online training and CSA participates periodically,” he notes.
And, to link an agent to the CSA Web site using affiliate links
and customized desktop shortcuts.
Creating a Network
So how do you get a VPN? The easy way is to hire a technology
consultant. To build your own, you should have an understanding of
available VPN technologies and their compatibility with systems
already in use.
“In general, most travel agents will not want to attempt to
build a VPN on their own unless they are computer-networking
hobbyists as well,” says Marc Russell, CEO of Cows in the Mist, a
Seattle-based technology consultancy.
Millar agrees. “I wouldn’t try to plan a complicated
international trip,” he says. “You shouldn’t try to plan a
complicated technology solution.”
The Nuts And Bolts
Before creating a VPN, consultants Mike Millar and Marc Russell
advise you to consider:
Software-Only. A software-only VPN is the least expensive.
Russell suggests Microsoft Windows 2000 Server
(www.support.microsoft.com/default.aspx?scid=kb;en-us; 308208) and
Microsoft Windows 2003 Server (www.microsoft.

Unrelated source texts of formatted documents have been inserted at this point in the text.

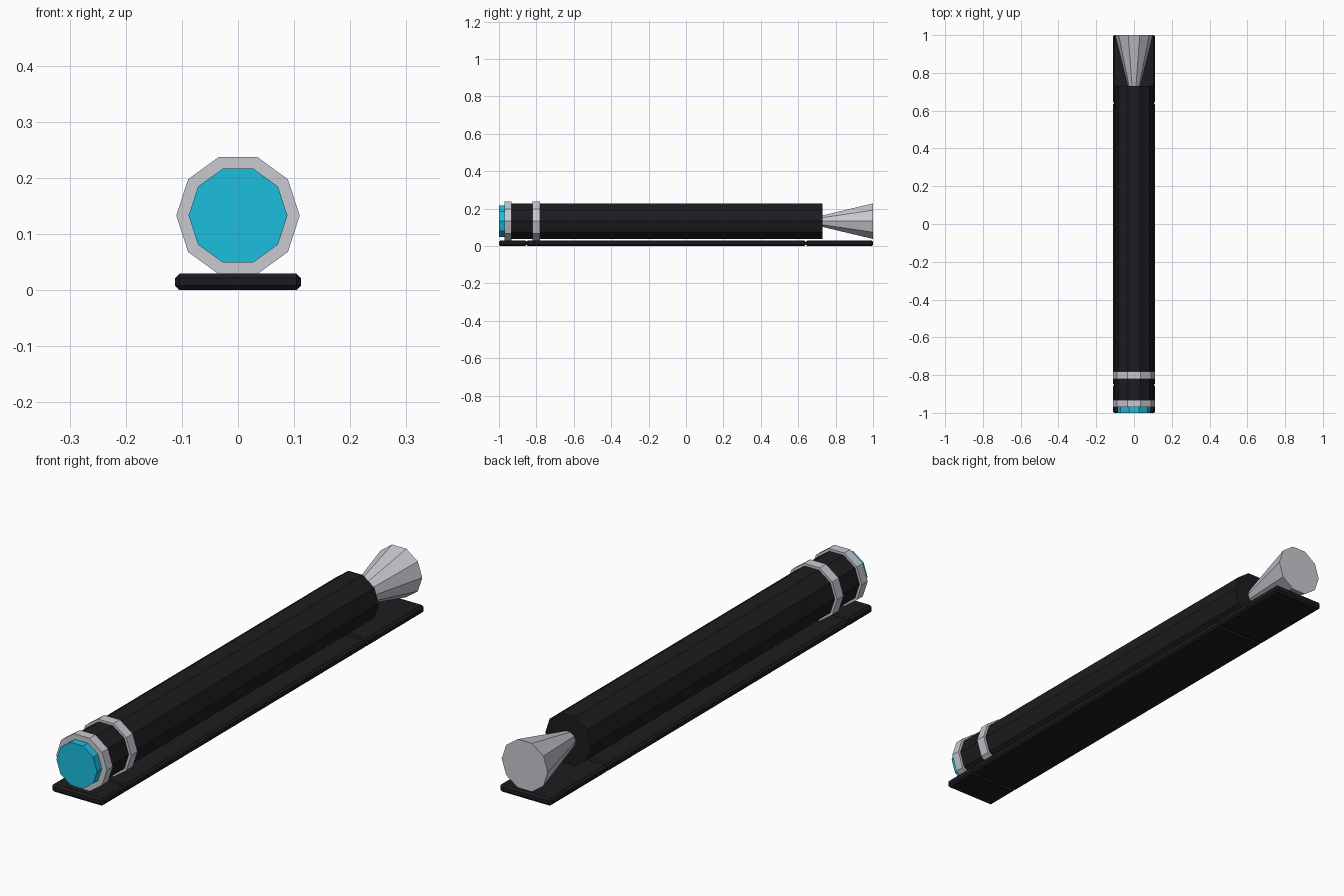
import bpy
from math import pi

if "Cube" in bpy.data.objects:
    bpy.data.objects.remove(bpy.data.objects["Cube"])

AXIS_Z = 0.133   # height of the barrel axis
SIDES = 10


def material(name, rgb):
    m = bpy.data.materials.new(name)
    m.diffuse_color = (*rgb, 1)
    m.use_nodes = True
    m.node_tree.nodes["Principled BSDF"].inputs["Base Color"].default_value = m.diffuse_color
    return m


black = material("black", (0.012, 0.012, 0.015))
cyan = material("cyan", (0.012, 0.52, 0.73))
silver = material("silver", (0.58, 0.59, 0.63))


def tube(name, y0, y1, r0, r1, mat):
    """Ten-sided frustum along y, radius r0 at y0 and r1 at y1."""
    # rotating +90 degrees about x sends local +z to -y, so radius1 sits at y1
    # the z spin puts a corner at each side and flats on top and bottom
    bpy.ops.mesh.primitive_cone_add(
        vertices=SIDES, radius1=r1, radius2=r0, depth=y1 - y0,
        location=(0, (y0 + y1) / 2, AXIS_Z))
    ob = bpy.context.object
    ob.name = name
    ob.rotation_mode = 'ZXY'
    ob.rotation_euler = (pi / 2, 0, 0)
    for v in ob.data.vertices:          # quarter turn: corner onto the x axis
        v.co.x, v.co.y = v.co.y, -v.co.x
    ob.data.materials.append(mat)
    return ob


def plate(name, y0, y1):
    """Chamfered slab of the base rail."""
    bpy.ops.mesh.primitive_cube_add(size=1, location=(0, (y0 + y1) / 2, 0.015))
    ob = bpy.context.object
    ob.name = name
    ob.scale = (0.224, y1 - y0, 0.03)
    bpy.ops.object.transform_apply(location=False, rotation=False, scale=True)
    bev = ob.modifiers.new("chamfer", 'BEVEL')
    bev.width = 0.008
    bev.segments = 1
    ob.data.materials.append(black)


# Barrel with front lens and two metal bands
tube("barrel", -0.95, 0.73, 0.1, 0.1, black)
tube("front_lens", -1.0, -0.94, 0.088, 0.088, cyan)
tube("front_band", -0.97, -0.933, 0.11, 0.11, silver)
tube("rear_band", -0.82, -0.78, 0.11, 0.11, silver)

# Flared nozzle at the back
tube("nozzle", 0.725, 1.0, 0.031, 0.1, silver)

# Base rail in three sections
plate("base_front", -1.0, -0.853)
plate("base_middle", -0.853, 0.64)
plate("base_rear", 0.64, 1.0)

For open-source systems, FreeS/WAN (www.freeswan.org/) handles the
IPSec protocol and most Linux distributions include PPTP server
support, as does MacOS X 10.2 (Jaguar).
Firewalls. Check consumer-grade firewall appliances such as the
2Wire OfficePortal and Home- Portal series (www.2wire. com/). Most
Microsoft systems include client-side VPN support but pre-2000
Windows will need separate VPN software.
Hardware. VPN appliances, which allow fast tunnels and more
users, are made by companies such as Cisco
symantec.com/products/products.cfm?ProductID=63) and NetScreen
Security. VPN technology uses the Internet so security is a
concern. “It’s vital to thoroughly understand the infrastructure of
your Local Area Network (LAN) and firewall before implementing a
VPN,” Millar says.
Bandwidth. As the number of users increases, so does the
network’s need for bandwidth (the speed at which its Internet
connection allows it to send data.) “Cable modems and DSL do not
have adequate upstream bandwidth for most applications,” Millar
says “A fractional T1 line is a better choice if the VPN will be